In the records below, begin at the line that has "or back (-1)" and stop after the line that has "const mid = (u, v)"; quote those lines verbatim and nothing more.

━━ Material shown ━━

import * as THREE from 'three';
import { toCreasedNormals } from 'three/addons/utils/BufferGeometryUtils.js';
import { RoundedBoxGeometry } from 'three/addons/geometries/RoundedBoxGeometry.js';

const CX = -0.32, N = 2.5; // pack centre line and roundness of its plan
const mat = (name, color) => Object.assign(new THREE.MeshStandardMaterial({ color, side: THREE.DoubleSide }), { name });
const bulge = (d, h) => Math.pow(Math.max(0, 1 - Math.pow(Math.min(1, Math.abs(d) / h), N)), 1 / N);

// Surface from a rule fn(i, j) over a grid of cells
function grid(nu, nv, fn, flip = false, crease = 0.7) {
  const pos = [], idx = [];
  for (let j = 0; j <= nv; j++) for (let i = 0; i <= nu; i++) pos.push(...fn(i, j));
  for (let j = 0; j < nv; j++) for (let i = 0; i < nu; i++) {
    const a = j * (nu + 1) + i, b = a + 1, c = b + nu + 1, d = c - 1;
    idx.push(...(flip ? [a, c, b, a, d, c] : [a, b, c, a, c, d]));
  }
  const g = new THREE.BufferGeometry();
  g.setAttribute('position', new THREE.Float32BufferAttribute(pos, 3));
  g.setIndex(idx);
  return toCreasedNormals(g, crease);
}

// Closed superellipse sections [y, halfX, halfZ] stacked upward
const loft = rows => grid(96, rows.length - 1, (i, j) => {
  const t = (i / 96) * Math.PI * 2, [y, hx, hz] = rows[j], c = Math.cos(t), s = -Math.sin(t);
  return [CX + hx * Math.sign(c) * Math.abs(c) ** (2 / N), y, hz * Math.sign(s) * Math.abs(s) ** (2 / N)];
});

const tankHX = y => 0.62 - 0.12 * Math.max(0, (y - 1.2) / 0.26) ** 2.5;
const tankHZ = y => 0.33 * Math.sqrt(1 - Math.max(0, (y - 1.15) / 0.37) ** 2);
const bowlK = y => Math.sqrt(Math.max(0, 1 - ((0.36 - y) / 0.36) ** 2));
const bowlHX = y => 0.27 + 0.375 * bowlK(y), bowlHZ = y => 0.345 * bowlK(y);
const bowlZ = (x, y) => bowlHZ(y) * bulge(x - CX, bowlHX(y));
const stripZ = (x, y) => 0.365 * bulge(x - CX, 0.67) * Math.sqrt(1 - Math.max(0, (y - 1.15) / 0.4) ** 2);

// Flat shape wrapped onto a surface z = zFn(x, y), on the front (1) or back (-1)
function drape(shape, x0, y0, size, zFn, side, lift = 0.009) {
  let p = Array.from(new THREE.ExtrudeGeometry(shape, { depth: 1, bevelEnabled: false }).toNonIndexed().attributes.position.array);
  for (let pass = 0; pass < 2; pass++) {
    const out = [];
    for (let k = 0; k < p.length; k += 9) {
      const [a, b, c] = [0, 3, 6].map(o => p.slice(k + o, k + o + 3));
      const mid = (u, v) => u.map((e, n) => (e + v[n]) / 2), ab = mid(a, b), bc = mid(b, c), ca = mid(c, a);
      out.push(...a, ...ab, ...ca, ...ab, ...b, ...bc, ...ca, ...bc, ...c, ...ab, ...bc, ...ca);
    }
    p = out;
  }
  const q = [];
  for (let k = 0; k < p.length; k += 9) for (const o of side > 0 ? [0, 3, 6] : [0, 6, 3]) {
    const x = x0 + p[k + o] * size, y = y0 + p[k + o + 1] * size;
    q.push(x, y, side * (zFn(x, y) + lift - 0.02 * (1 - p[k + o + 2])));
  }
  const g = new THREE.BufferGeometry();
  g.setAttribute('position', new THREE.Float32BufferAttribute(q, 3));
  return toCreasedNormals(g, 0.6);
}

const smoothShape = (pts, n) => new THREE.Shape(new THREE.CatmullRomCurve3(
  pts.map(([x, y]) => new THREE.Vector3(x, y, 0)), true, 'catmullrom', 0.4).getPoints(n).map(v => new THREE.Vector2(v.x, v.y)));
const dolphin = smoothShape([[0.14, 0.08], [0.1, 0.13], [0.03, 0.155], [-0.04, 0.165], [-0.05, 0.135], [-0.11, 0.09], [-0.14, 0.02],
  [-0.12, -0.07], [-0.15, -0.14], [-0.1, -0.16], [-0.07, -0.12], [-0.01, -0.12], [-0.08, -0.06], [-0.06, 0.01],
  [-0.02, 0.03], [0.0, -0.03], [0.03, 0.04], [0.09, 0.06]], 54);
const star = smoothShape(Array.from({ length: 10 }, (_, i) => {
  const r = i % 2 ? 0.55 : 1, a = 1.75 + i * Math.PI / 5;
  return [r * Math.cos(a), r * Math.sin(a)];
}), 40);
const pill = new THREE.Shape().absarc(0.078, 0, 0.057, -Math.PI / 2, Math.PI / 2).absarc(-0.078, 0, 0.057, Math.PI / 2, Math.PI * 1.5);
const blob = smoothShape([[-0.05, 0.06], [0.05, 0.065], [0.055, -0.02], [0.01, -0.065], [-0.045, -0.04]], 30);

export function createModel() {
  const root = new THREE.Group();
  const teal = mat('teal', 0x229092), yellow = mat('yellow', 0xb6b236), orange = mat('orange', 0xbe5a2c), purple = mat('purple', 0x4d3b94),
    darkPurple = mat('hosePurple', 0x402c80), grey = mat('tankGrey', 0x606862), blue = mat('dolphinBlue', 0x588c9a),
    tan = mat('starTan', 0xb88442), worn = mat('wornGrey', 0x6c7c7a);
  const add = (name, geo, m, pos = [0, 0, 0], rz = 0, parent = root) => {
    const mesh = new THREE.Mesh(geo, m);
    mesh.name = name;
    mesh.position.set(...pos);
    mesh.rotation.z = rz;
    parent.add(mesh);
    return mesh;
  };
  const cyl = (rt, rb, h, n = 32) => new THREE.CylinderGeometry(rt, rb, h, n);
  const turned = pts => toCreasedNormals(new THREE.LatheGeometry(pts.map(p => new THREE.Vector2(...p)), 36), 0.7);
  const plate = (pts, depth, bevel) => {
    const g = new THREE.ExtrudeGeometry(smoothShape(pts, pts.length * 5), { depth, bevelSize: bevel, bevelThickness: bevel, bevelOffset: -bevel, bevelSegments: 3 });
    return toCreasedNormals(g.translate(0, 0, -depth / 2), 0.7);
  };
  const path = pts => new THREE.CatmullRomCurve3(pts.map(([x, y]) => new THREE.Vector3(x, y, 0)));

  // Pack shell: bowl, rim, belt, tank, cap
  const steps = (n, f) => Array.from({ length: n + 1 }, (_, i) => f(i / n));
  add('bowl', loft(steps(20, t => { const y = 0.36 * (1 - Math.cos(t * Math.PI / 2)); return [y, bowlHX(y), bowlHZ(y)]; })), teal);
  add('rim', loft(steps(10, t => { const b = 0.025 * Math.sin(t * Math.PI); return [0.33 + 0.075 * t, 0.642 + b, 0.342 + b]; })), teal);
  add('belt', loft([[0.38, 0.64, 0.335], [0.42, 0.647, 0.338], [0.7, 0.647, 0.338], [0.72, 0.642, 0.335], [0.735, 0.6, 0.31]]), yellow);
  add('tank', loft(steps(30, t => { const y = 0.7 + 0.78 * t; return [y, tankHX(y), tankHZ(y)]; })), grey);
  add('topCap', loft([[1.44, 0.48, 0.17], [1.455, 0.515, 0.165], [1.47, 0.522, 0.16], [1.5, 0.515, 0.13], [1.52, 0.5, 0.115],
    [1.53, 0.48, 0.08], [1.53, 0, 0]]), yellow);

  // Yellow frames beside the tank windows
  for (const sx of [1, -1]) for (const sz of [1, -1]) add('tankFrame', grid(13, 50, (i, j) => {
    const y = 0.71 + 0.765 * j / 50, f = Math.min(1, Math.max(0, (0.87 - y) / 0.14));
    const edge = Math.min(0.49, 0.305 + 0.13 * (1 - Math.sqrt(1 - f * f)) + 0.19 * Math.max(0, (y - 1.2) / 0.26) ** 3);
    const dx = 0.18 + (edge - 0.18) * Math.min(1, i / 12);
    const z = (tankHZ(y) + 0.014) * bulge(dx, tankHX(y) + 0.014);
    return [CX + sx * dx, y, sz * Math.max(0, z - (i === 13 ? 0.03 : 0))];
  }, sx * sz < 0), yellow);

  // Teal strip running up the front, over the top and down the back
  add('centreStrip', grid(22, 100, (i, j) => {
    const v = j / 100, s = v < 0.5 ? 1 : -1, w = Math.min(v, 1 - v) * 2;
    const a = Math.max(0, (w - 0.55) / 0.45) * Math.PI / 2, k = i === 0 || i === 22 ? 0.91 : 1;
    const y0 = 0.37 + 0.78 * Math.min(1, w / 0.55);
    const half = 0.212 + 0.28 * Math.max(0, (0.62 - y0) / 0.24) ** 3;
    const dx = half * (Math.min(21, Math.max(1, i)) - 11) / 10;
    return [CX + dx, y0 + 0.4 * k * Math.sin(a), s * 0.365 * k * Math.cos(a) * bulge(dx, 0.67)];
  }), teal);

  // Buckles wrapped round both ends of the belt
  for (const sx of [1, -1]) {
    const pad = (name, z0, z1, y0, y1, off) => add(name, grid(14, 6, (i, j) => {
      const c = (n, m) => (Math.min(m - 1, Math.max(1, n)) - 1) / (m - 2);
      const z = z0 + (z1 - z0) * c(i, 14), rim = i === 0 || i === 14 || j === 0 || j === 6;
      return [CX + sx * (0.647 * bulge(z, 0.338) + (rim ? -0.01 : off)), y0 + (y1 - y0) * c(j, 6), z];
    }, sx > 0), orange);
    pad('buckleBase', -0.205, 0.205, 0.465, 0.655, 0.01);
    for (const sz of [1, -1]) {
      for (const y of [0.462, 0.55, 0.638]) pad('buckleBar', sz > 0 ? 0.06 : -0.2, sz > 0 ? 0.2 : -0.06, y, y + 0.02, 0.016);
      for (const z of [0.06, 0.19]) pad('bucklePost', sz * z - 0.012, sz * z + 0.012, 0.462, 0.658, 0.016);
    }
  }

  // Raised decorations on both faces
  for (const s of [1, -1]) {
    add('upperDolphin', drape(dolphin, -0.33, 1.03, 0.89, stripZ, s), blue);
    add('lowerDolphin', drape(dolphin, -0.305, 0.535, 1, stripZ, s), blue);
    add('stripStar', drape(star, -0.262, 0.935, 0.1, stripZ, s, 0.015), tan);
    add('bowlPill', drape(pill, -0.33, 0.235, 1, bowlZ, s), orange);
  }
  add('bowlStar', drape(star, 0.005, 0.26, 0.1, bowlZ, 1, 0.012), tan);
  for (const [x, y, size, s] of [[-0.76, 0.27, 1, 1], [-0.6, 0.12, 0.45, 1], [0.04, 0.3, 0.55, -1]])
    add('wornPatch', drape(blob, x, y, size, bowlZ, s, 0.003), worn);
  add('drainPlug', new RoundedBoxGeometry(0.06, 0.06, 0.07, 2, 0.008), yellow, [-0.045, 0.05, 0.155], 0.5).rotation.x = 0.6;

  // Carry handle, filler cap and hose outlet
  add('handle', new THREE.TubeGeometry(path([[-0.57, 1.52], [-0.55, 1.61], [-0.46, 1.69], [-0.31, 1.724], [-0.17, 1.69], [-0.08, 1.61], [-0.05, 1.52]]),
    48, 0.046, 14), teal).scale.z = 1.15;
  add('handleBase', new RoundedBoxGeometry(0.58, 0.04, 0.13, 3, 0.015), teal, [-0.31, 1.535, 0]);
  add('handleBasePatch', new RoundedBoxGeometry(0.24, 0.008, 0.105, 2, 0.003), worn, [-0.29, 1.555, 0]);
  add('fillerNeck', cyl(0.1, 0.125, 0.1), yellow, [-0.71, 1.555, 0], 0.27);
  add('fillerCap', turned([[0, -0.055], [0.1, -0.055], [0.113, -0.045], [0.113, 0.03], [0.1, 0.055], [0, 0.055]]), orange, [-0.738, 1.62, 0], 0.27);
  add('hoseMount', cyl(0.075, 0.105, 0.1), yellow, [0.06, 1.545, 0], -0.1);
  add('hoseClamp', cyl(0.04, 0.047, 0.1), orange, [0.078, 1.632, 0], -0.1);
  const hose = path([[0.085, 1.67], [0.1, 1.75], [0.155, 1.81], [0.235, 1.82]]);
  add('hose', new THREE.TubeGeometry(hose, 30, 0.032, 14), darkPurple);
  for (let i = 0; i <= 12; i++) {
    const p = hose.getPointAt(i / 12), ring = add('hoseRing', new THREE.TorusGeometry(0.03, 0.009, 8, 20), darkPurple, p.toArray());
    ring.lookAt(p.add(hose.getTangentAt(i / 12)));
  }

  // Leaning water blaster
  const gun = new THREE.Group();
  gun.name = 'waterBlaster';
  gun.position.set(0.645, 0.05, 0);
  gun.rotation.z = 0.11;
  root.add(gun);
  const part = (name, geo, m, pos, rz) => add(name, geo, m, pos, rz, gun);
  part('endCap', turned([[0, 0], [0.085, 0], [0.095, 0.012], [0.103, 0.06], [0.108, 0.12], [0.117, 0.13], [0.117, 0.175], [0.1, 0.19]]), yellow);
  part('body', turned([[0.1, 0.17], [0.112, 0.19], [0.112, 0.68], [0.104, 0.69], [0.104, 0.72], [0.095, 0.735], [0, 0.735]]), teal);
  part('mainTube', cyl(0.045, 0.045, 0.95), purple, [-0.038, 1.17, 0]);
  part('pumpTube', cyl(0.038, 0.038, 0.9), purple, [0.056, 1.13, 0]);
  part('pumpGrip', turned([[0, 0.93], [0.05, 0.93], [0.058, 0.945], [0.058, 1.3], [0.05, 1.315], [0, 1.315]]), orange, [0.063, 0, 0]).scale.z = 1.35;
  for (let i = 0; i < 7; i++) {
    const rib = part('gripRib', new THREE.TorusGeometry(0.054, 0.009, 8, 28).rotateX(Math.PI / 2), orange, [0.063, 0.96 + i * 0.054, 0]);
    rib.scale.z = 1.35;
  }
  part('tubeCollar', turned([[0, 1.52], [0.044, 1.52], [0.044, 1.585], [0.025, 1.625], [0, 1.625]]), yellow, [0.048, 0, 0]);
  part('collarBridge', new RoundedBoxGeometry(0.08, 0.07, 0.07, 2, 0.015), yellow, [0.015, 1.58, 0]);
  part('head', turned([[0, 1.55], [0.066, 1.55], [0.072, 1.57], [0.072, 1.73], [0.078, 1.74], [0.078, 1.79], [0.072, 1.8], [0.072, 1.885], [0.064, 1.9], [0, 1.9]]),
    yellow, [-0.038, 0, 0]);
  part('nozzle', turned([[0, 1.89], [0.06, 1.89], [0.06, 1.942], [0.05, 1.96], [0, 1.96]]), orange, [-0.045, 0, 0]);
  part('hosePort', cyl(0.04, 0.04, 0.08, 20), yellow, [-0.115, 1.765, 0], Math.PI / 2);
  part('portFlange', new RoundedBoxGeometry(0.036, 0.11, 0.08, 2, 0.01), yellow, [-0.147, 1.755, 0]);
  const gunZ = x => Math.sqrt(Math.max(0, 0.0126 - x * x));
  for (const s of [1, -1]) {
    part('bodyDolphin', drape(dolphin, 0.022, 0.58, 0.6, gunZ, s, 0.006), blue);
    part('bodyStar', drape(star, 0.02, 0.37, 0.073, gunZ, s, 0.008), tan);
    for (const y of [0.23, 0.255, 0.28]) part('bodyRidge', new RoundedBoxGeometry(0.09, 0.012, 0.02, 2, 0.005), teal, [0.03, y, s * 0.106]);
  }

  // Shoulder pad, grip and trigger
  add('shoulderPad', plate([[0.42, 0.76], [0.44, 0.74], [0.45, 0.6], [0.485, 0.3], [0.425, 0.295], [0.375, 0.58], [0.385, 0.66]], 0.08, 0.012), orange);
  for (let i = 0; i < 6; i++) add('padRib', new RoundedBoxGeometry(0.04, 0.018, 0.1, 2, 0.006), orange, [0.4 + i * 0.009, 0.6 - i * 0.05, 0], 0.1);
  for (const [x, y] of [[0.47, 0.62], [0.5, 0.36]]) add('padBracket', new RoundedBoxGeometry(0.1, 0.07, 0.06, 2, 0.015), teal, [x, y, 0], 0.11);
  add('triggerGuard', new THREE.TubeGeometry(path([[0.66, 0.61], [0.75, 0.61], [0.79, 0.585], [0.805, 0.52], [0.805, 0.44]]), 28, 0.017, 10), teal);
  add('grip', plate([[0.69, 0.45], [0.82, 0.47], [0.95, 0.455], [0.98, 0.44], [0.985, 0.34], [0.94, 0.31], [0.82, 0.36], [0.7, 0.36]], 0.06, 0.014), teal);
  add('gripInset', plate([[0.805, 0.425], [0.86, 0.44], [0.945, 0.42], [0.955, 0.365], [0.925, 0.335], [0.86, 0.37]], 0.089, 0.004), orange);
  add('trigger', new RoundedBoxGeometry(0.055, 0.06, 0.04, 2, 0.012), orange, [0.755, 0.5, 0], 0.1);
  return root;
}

━━━

### Task result
// Flat shape wrapped onto a surface z = zFn(x, y), on the front (1) or back (-1)
function drape(shape, x0, y0, size, zFn, side, lift = 0.009) {
  let p = Array.from(new THREE.ExtrudeGeometry(shape, { depth: 1, bevelEnabled: false }).toNonIndexed().attributes.position.array);
  for (let pass = 0; pass < 2; pass++) {
    const out = [];
    for (let k = 0; k < p.length; k += 9) {
      const [a, b, c] = [0, 3, 6].map(o => p.slice(k + o, k + o + 3));
      const mid = (u, v) => u.map((e, n) => (e + v[n]) / 2), ab = mid(a, b), bc = mid(b, c), ca = mid(c, a);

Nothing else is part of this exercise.